“However, in spite of the fact that diabetes is the most common cause of neuropathy, diabetic neuropathy accounts for only about 25 to 30 percent of neuropathy,” he continued. “Other types are inherited or are associated with other diseases, such as kidney failure, or with medications and toxins. There are a whole host of other types of neuropathy that we see, and we try to identify actual causes and ways to help with them.”

In diagnosing conditions, neuromuscular neurologists use EMG (electromyography) nerve connection studies. The first part of this test involves shocking the nerves to activate them in order for a computer to measure the nerve signal and how quickly it is transmitted.

“With that, we can tell if there is a problem with the nerve wires, such as diabetes, affecting them,” Dr. Zallek explained. “Is there a slowing of the nerve signal somewhere, just in one location, such as carpal tunnel syndrome? Is there an overall slowing of the nerve signals where insulation on the outside of the nerve is getting damaged?”

For the second phase of the test, a needle is inserted into muscles to determine how well they’re connected to the nerves and if the muscles are healthy. That allows neuromuscular neurologists to evaluate the severity of the neuropathy and to pinpoint the location of the problem.

The fact that the test involves shocking nerves and sticking needles into muscles tends to lead people to expect pain, according to Dr. Zallek. “But when the test is finished, the vast majority of them say that it wasn’t as bad as they thought it was going to be,” he said.

Nerve or muscle biopsies and imaging studies, including X-rays, MRIs and CT scans, may also be ordered in diagnosing neuromuscular conditions. In some cases, a surgical opinion might be requested.

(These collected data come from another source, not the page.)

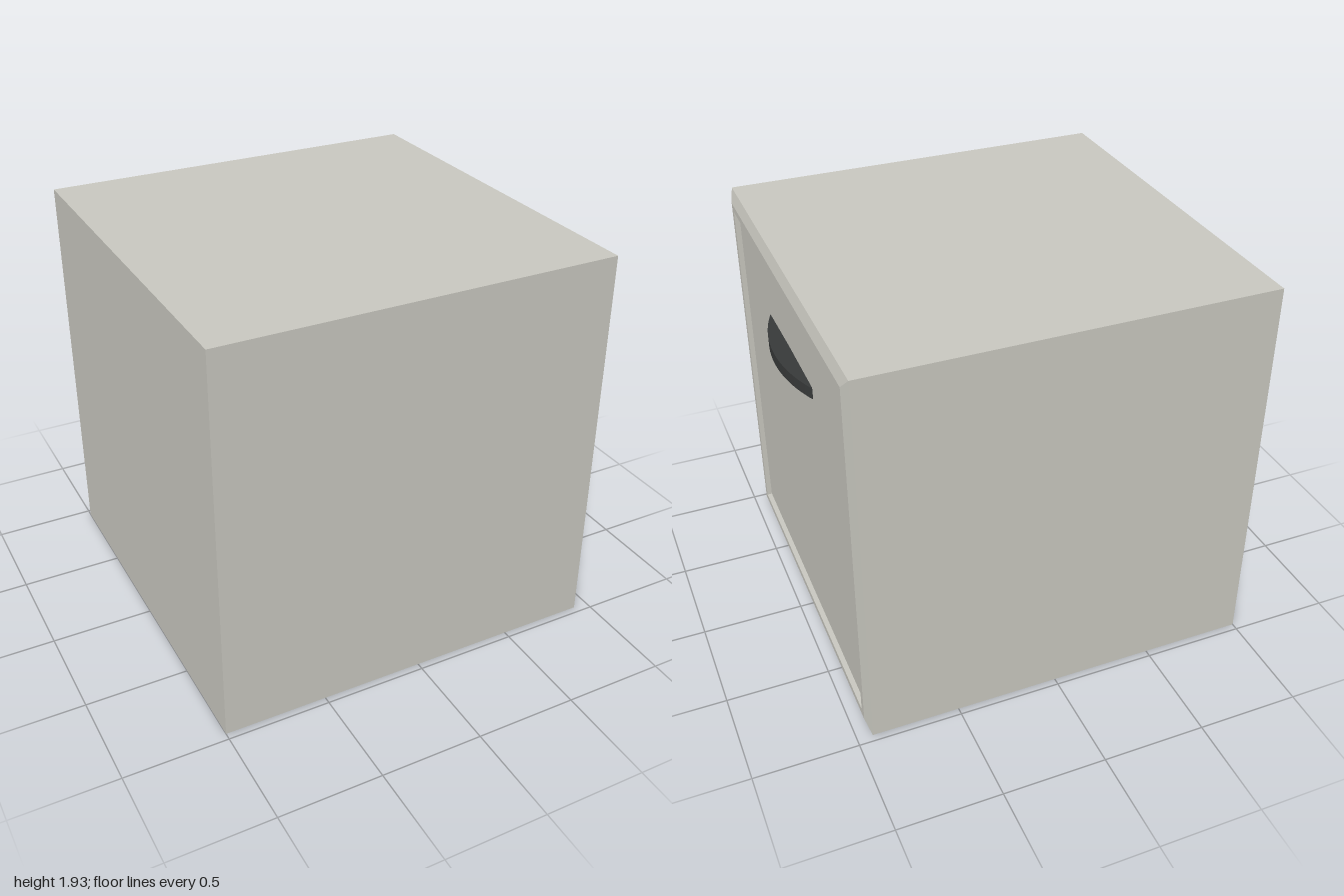
import * as THREE from 'three';

const HALF = 0.965; // half the cabinet's width and height
const PANEL_X = 0.92; // face of the recessed door panel

export function createModel() {
  const group = new THREE.Group();
  const paint = new THREE.MeshStandardMaterial({ color: 0xcac9c1 });
  paint.name = 'warm grey paint';
  const dark = new THREE.MeshStandardMaterial({ color: 0x383a3a });
  dark.name = 'dark handle';

  const add = (name, geometry, material) => {
    const mesh = new THREE.Mesh(geometry, material);
    mesh.name = name;
    group.add(mesh);
    return mesh;
  };

  // Cabinet: square profile of [half size, x], with bevelled rim and door recess
  const profile = [
    [0, -1], [HALF, -1], [HALF, 0.925], [0.908, 0.945], [0.875, 0.945], [0.875, PANEL_X],
  ].map(([h, x]) => new THREE.Vector2(h * Math.SQRT2, x));
  const body = new THREE.LatheGeometry(profile, 4, Math.PI / 4).toNonIndexed();
  body.computeVertexNormals();
  body.rotateZ(-Math.PI / 2);
  add('cabinet', body, paint).position.y = HALF;

  // Door panel set into the recess
  const panel = new THREE.BoxGeometry(0.02, 1.75, 1.75);
  add('doorPanel', panel, paint).position.set(PANEL_X - 0.01, HALF, 0);

  // Handle: a solid circular segment standing out from the panel
  const radius = 0.845;
  const angle = Math.asin(0.35 / radius);
  const arc = new THREE.Shape();
  arc.moveTo(PANEL_X - 0.005, -0.35);
  arc.absarc(1 - radius, 0, radius, -angle, angle, false);
  arc.lineTo(PANEL_X - 0.005, 0.35);
  const handle = new THREE.ExtrudeGeometry(arc, { depth: 0.056, bevelEnabled: false, curveSegments: 32 });
  handle.rotateX(-Math.PI / 2);
  add('handle', handle, dark).position.y = 1.477;

  return group;
}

A physician referral is needed in order for a patient to be seen by a neuromuscular neurologist. The referral may be based on symptoms reported to a primary care physician or on an abnormal lab test that suggests the possible existence of a neuromuscular condition, even in the absence of symptoms.

“Almost always with any of these conditions, there tends to be a time period early on when symptoms are mild or not readily apparent, making a diagnosis difficult,” Dr. Blume said. “One of the things that a neuromuscular physician does bring to the table, so to speak, is an awareness of what early symptoms can be important in the development of a significant neuromuscular disease down the road.”

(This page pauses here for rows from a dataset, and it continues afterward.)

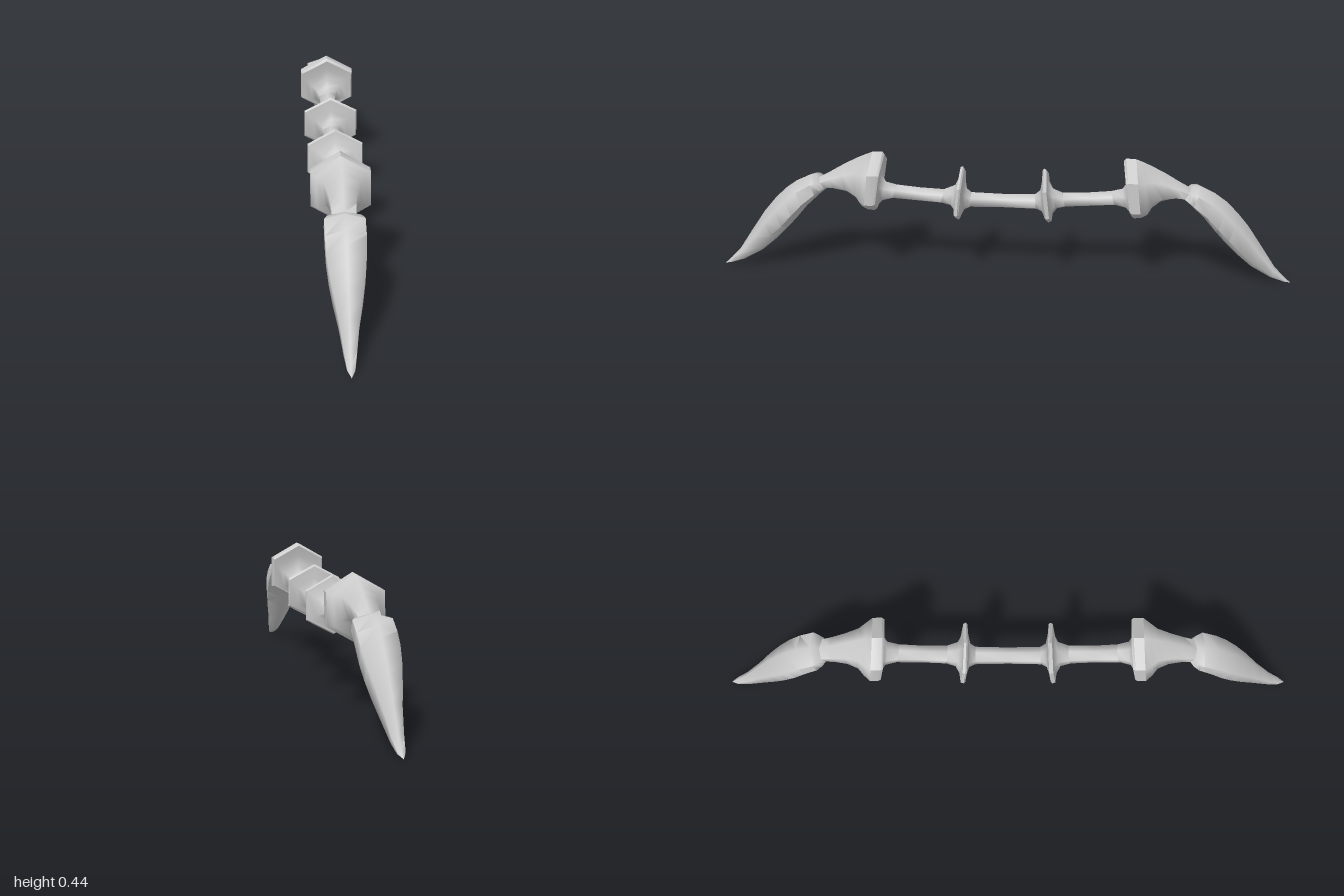
import * as THREE from 'three';
import { toCreasedNormals } from 'three/addons/utils/BufferGeometryUtils.js';

// Each section: [top z, top y, bottom z, bottom y, half width], from the grip outwards.
const GRIP_END = [0.11, 0.305, 0.115, 0.25, 0.027];
const ROD_START = [0.205, 0.313, 0.215, 0.262, 0.028];
const ROD_END = [0.37, 0.325, 0.385, 0.274, 0.028];
const NECK_END = [0.638, 0.345, 0.61, 0.308, 0.037];

const INNER_RIM = [
  [0.134, 0.392, 0.15, 0.208, 0.088],
  [0.139, 0.4, 0.156, 0.2, 0.092],
  [0.147, 0.395, 0.167, 0.205, 0.089],
];
const OUTER_RIM = [
  [0.408, 0.435, 0.44, 0.235, 0.09],
  [0.415, 0.445, 0.45, 0.226, 0.094],
  [0.45, 0.443, 0.475, 0.228, 0.094],
];

const PARTS = {
  innerGuardInside: [
    GRIP_END,
    [0.127, 0.32, 0.135, 0.24, 0.036],
    [0.132, 0.35, 0.145, 0.222, 0.06],
    INNER_RIM[0],
  ],
  innerGuardRim: INNER_RIM,
  innerGuardOutside: [
    INNER_RIM[2],
    [0.151, 0.36, 0.171, 0.235, 0.06],
    [0.166, 0.33, 0.184, 0.254, 0.037],
    ROD_START,
  ],
  rod: [ROD_START, [0.29, 0.317, 0.3, 0.268, 0.026], ROD_END],
  outerGuardInside: [
    ROD_END,
    [0.408, 0.335, 0.422, 0.264, 0.036],
    [0.423, 0.36, 0.434, 0.25, 0.055],
    [0.418, 0.4, 0.438, 0.241, 0.078],
    OUTER_RIM[0],
  ],
  outerGuardRim: OUTER_RIM,
  neck: [
    OUTER_RIM[2],
    [0.475, 0.433, 0.495, 0.24, 0.076],
    [0.5, 0.422, 0.51, 0.268, 0.058],
    [0.55, 0.396, 0.54, 0.293, 0.046],
    [0.6, 0.366, 0.585, 0.305, 0.039],
    NECK_END,
  ],
  claw: [
    NECK_END,
    [0.65, 0.352, 0.622, 0.298, 0.052],
    [0.668, 0.354, 0.64, 0.283, 0.062],
    [0.72, 0.329, 0.688, 0.237, 0.062],
    [0.76, 0.3, 0.727, 0.19, 0.06],
    [0.8, 0.26, 0.765, 0.148, 0.054],
    [0.84, 0.212, 0.81, 0.103, 0.044],
    [0.89, 0.138, 0.86, 0.06, 0.03],
    [0.94, 0.062, 0.93, 0.02, 0.019],
    [0.975, 0.025, 0.975, 0.006, 0.012],
    [1, 0.002, 1, 0.002, 0],
  ],
};

// Hexagon corners, counterclockwise from the top: [side, fraction from top to bottom]
const HEXAGON = [[0, 0], [-1, 0.25], [-1, 0.75], [0, 1], [1, 0.75], [1, 0.25]];

// Skins a row of hexagonal sections, ordered by rising z
function loft(sections, crease) {
  const points = [];
  const index = [];
  const n = HEXAGON.length;
  sections.forEach(([zt, yt, zb, yb, w], i) => {
    for (const [side, t] of HEXAGON) {
      points.push(side * w, THREE.MathUtils.lerp(yt, yb, t), THREE.MathUtils.lerp(zt, zb, t));
    }
    if (i === 0) return;
    for (let k = 0; k < n; k++) {
      const a = (i - 1) * n + k;
      const b = (i - 1) * n + ((k + 1) % n);
      index.push(a, b, b + n, a, b + n, a + n);
    }
  });
  const geometry = new THREE.BufferGeometry();
  geometry.setAttribute('position', new THREE.Float32BufferAttribute(points, 3));
  geometry.setIndex(index);
  return toCreasedNormals(geometry, crease);
}

// Sections of the opposite end
const mirror = (sections) =>
  sections.map(([zt, yt, zb, yb, w]) => [-zt, yt, -zb, yb, w]).reverse();

export function createModel() {
  const group = new THREE.Group();
  const material = new THREE.MeshStandardMaterial({ color: 0xcccccc });
  const add = (name, sections, crease) => {
    const mesh = new THREE.Mesh(loft(sections, crease), material);
    mesh.name = name;
    group.add(mesh);
  };

  // Central grip
  const middle = [0, 0.302, 0, 0.252, 0.025];
  add('grip', [...mirror([GRIP_END]), middle, GRIP_END], 1.2);

  // Guards, rods, necks and claws on both arms
  for (const [name, sections] of Object.entries(PARTS)) {
    const crease = name.endsWith('Rim') ? 0.8 : 1.2;
    add(`${name}Front`, sections, crease);
    add(`${name}Back`, mirror(sections), crease);
  }
  return group;
}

Early diagnosis is key to achieving the best outcome, according to Dr. Blume. “Myasthenia gravis is an example of a neuromuscular disease that is very treatable and very easily maintained, at least in remission if it’s not curable, but it can be a devastating disease untreated,” he explained. “It can lead to significant disability and be potentially life-threatening if not treated appropriately.

“With early diagnosis, we can help people maintain their function or get back to a good functional level more quickly. The longer it is untreated and symptoms progress, the longer it’s going to take to get it in remission and get a person back to functioning correctly.”

Treatable conditions might involve medication, surgery, physical therapy or a recommendation that the patient try to maintain activity levels. For very serious conditions that do not respond to treatment, such as ALS, neuromuscular neurologists can help in other respects.

“There are often many things that arise in the course of a disease like ALS that, because of our background and having taken care of many, many people, we can help anticipate needs and help someone be as comfortable and functional as possible,” Dr. Blume said. “We can provide patients with knowledge about their condition so they can know what to expect and can plan accordingly. Sometimes, we can help with symptomatic treatment.” iBi